"The idea of buying a former superstar stock at a discount price certainly has its attractions, but you've got to make sure you catch the haft -- not the blade."

So goes the thesis of my weekly Fool.com column "Get Ready for the Bounce." Therein, I run the 52-week-lows list compiled by Nasdaq.com through the "wisdom of crowds" meter that we call Motley Fool CAPS. And out the other end comes a list of stocks that have fallen so far that Foolish investors figure they're just bound to bounce back soon.

But is there a way to cash in on fallen angels who've plummeted even further? Perhaps. If a stock that's fallen for one year straight has headroom, then maybe a stock that's fallen even farther, and longer, has room to soar back even higher -- in which case, an apparently left-for-dead stock could offer us a drop-dead-gorgeous entry price. We're going to test that thesis today, starting with five stocks that just hit their five-year lows:


Recent Price

CAPS Rating (out of 5):

Entravision Communications  (NYSE:EVC)



Advanced Micro Devices  (NYSE:AMD)



EW Scripps



Cheesecake Factory  (NASDAQ:CAKE)






Companies are selected from the "New 5-Year Lows" list published on MSN Money on Friday. CAPS ratings from Motley Fool CAPS.

Left for dead? Or drop-dead gorgeous?
Each of the stocks listed above has shed between 45% and 95% of its value over the past year alone, and currently sits at or near its five-year low. Wall Street has left 'em for dead, but Main Street investors think at least one of these stocks has a chance to bounce back.

That one, obviously, is the sole four-star stock on the list -- Entravision Communications, a tiny TV and radio company that caters to the Latino market along the U.S.-Mexico border. Little threat to giants like CBS (NYSE:CBS), Disney's (NYSE:DIS) ABC, or GE's (NYSE:GE) NBC, Entravision could well make a tasty little morsel for an acquisitive, larger niche operator like Grupo Televisa (NYSE:TV) or Univision (which, indeed, already owns a stake).

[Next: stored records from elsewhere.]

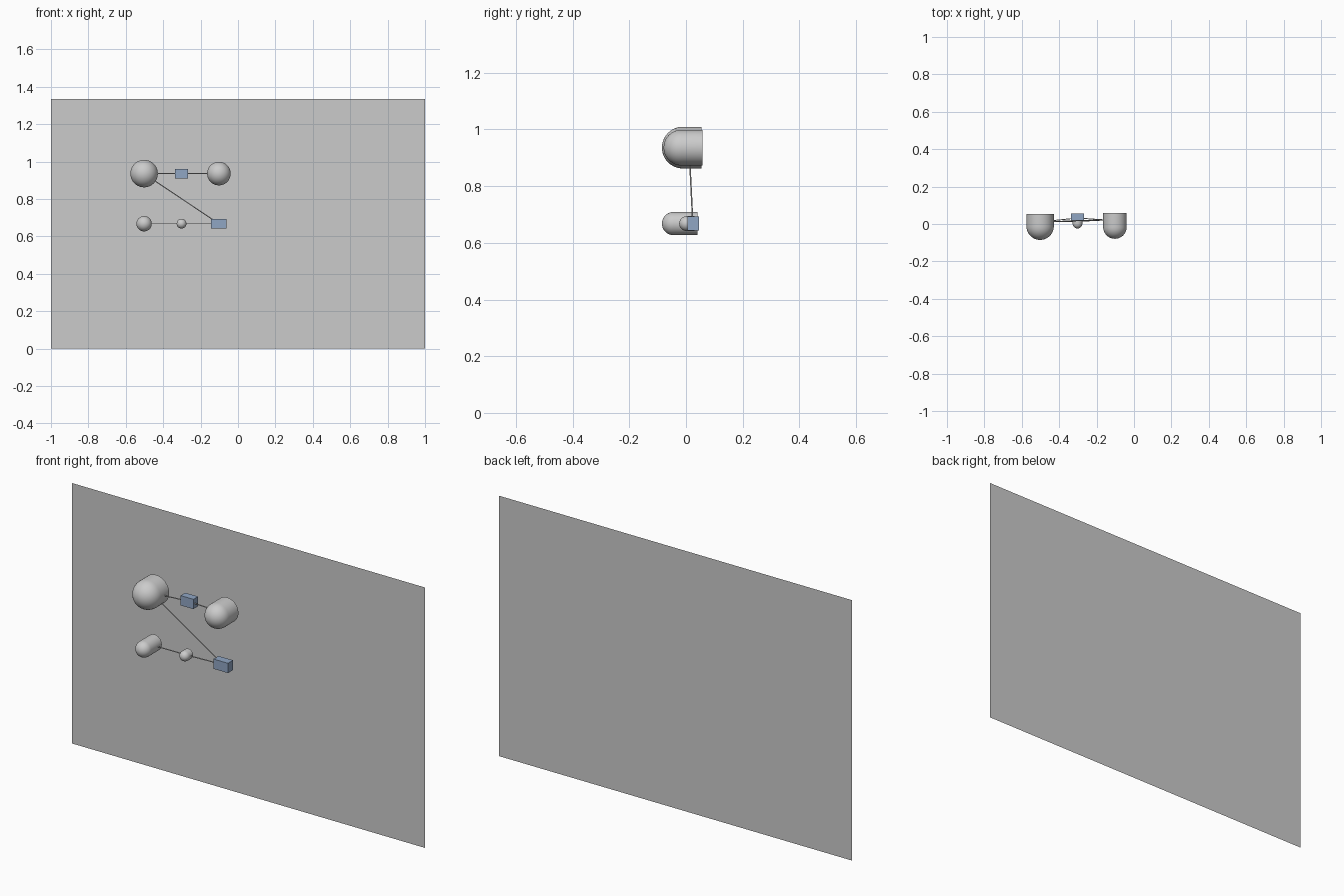
import bpy, bmesh, math
from mathutils import Vector, Matrix

if "Cube" in bpy.data.objects:
    bpy.data.objects.remove(bpy.data.objects["Cube"])

blue = bpy.data.materials.new("blue")
blue.diffuse_color = (0.28, 0.38, 0.55, 1)
blue.use_nodes = True
blue.node_tree.nodes["Principled BSDF"].inputs["Base Color"].default_value = blue.diffuse_color


def finish(name, bm, smooth=False, mat=None):
    bmesh.ops.recalc_face_normals(bm, faces=bm.faces)
    me = bpy.data.meshes.new(name)
    bm.to_mesh(me)
    bm.free()
    ob = bpy.data.objects.new(name, me)
    bpy.context.collection.objects.link(ob)
    if mat:
        me.materials.append(mat)
    if smooth:
        bpy.context.view_layer.objects.active = ob
        ob.select_set(True)
        bpy.ops.object.shade_smooth_by_angle(angle=math.radians(40))
        ob.select_set(False)
    return ob


def domed_peg(name, x, z, r, front, back):
    """Round peg along y with a hemispherical front and a flat back."""
    bm = bmesh.new()
    n = 10
    c = front + r
    prof = [Vector((r * math.sin(a), c - r * math.cos(a), 0))
            for a in (i * math.pi / 2 / n for i in range(n + 1))]
    prof += [Vector((r, back, 0)), Vector((0, back, 0))]
    vs = [bm.verts.new(p) for p in prof]
    es = [bm.edges.new(p) for p in zip(vs, vs[1:])]
    bmesh.ops.spin(bm, geom=vs + es, cent=(0, 0, 0), axis=(0, 1, 0),
                   angle=2 * math.pi, steps=40)
    bmesh.ops.remove_doubles(bm, verts=bm.verts, dist=1e-5)
    bmesh.ops.translate(bm, verts=bm.verts, vec=(x, 0, z))
    return finish(name, bm, True)


def box(name, x, z, w, h, front, back):
    bm = bmesh.new()
    m = (Matrix.Translation((x, (front + back) / 2, z))
         @ Matrix.Diagonal((w, back - front, h, 1)))
    bmesh.ops.create_cube(bm, size=1, matrix=m)
    return finish(name, bm, mat=blue)


def rod(name, a, b, r=0.0025):
    a, b = Vector(a), Vector(b)
    d = b - a
    m = Matrix.Translation((a + b) / 2) @ d.to_track_quat('Z', 'Y').to_matrix().to_4x4()
    bm = bmesh.new()
    bmesh.ops.create_cone(bm, cap_ends=True, segments=12, radius1=r, radius2=r,
                          depth=d.length, matrix=m)
    return finish(name, bm, True)


# back panel, a single sheet
bm = bmesh.new()
bm.faces.new([bm.verts.new(p) for p in
              ((-1, .085, 0), (1, .085, 0), (1, .085, 1.335), (-1, .085, 1.335))])
finish("back_panel", bm)

top, low = 0.936, 0.668

# round pegs
domed_peg("large_peg", -.502, top, .0735, -.085, .054)
domed_peg("medium_peg", -.102, top, .063, -.079, .059)
domed_peg("small_peg", -.502, low, .041, -.085, .041)
domed_peg("tiny_peg", -.302, low, .026, -.024, .03)

# blue blocks
box("upper_block", -.302, top, .072, .05, .018, .056)
box("lower_block", -.102, low, .083, .05, .005, .046)

# connecting rods
large, upper, medium = (-.502, .011, top), (-.302, .032, top), (-.102, .018, top)
lower, tiny, small = (-.102, .024, low), (-.302, .014, low), (-.502, .011, low)
for i, (a, b) in enumerate(((large, upper), (upper, medium), (large, lower),
                            (lower, tiny), (tiny, small))):
    rod(f"connecting_rod_{i + 1}", a, b)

But aside from the buyout scenario, is there any reason to believe Entravision can survive, or even thrive, on its own? That's what we aim to find out as we tune in to ...

The bull case for Entravision Communications 

  • Late last year, seattlejames suggested that: "[Long] term, demographics going the right direction in the markets they serve. Trading at a reasonable rate as compared to 6 months ago."
  • AESpot prefers to hedge his bets, conceding first that this: "Decently run Hispanic television media (not necessarily radio) makes for a good buyout target," but also arguing that: "the financials [given the] sectors lack of strength is decent."

So it would appear that CAPS members' answer to the question is: "No. Entravision is a play on a potential buyout at a premium, pure and simple." But I have to disagree. To me, Entravision looks like a good bet in its own right.

The company may not be reporting GAAP profits just right now, but from a cash profitability perspective, it's looking just fine. Free cash flow for the past 12 months comes to nearly $37 million. Measured against its market cap, that gives this the stock a price-to-free cash flow ratio of just less than 8. With most analysts who track the stock predicting it will grow its profits at 30% per year going forward, Entravision looks quite attractively priced to me. Buyout or no buyout, I have to think this one's a buy.

Time to chime in
Of course, the aim of this column isn't just to tell you what I think about Entravision Communications -- or even what other CAPS members are saying. We really want to hear your thoughts. Click on over to Motley Fool CAPS and tell us what you think.

Motley Fool CAPS : It's fun, it's free, and it just might make you famous.

Fool contributor Rich Smith does not own shares of any company named above. Disney is a Motley Fool Stock Advisor recommendation. You can find Rich on CAPS, publicly pontificating under the handle TMFDitty, where he's currently ranked No. 667 out of more than 110,000 players. The Fool has a disclosure policy.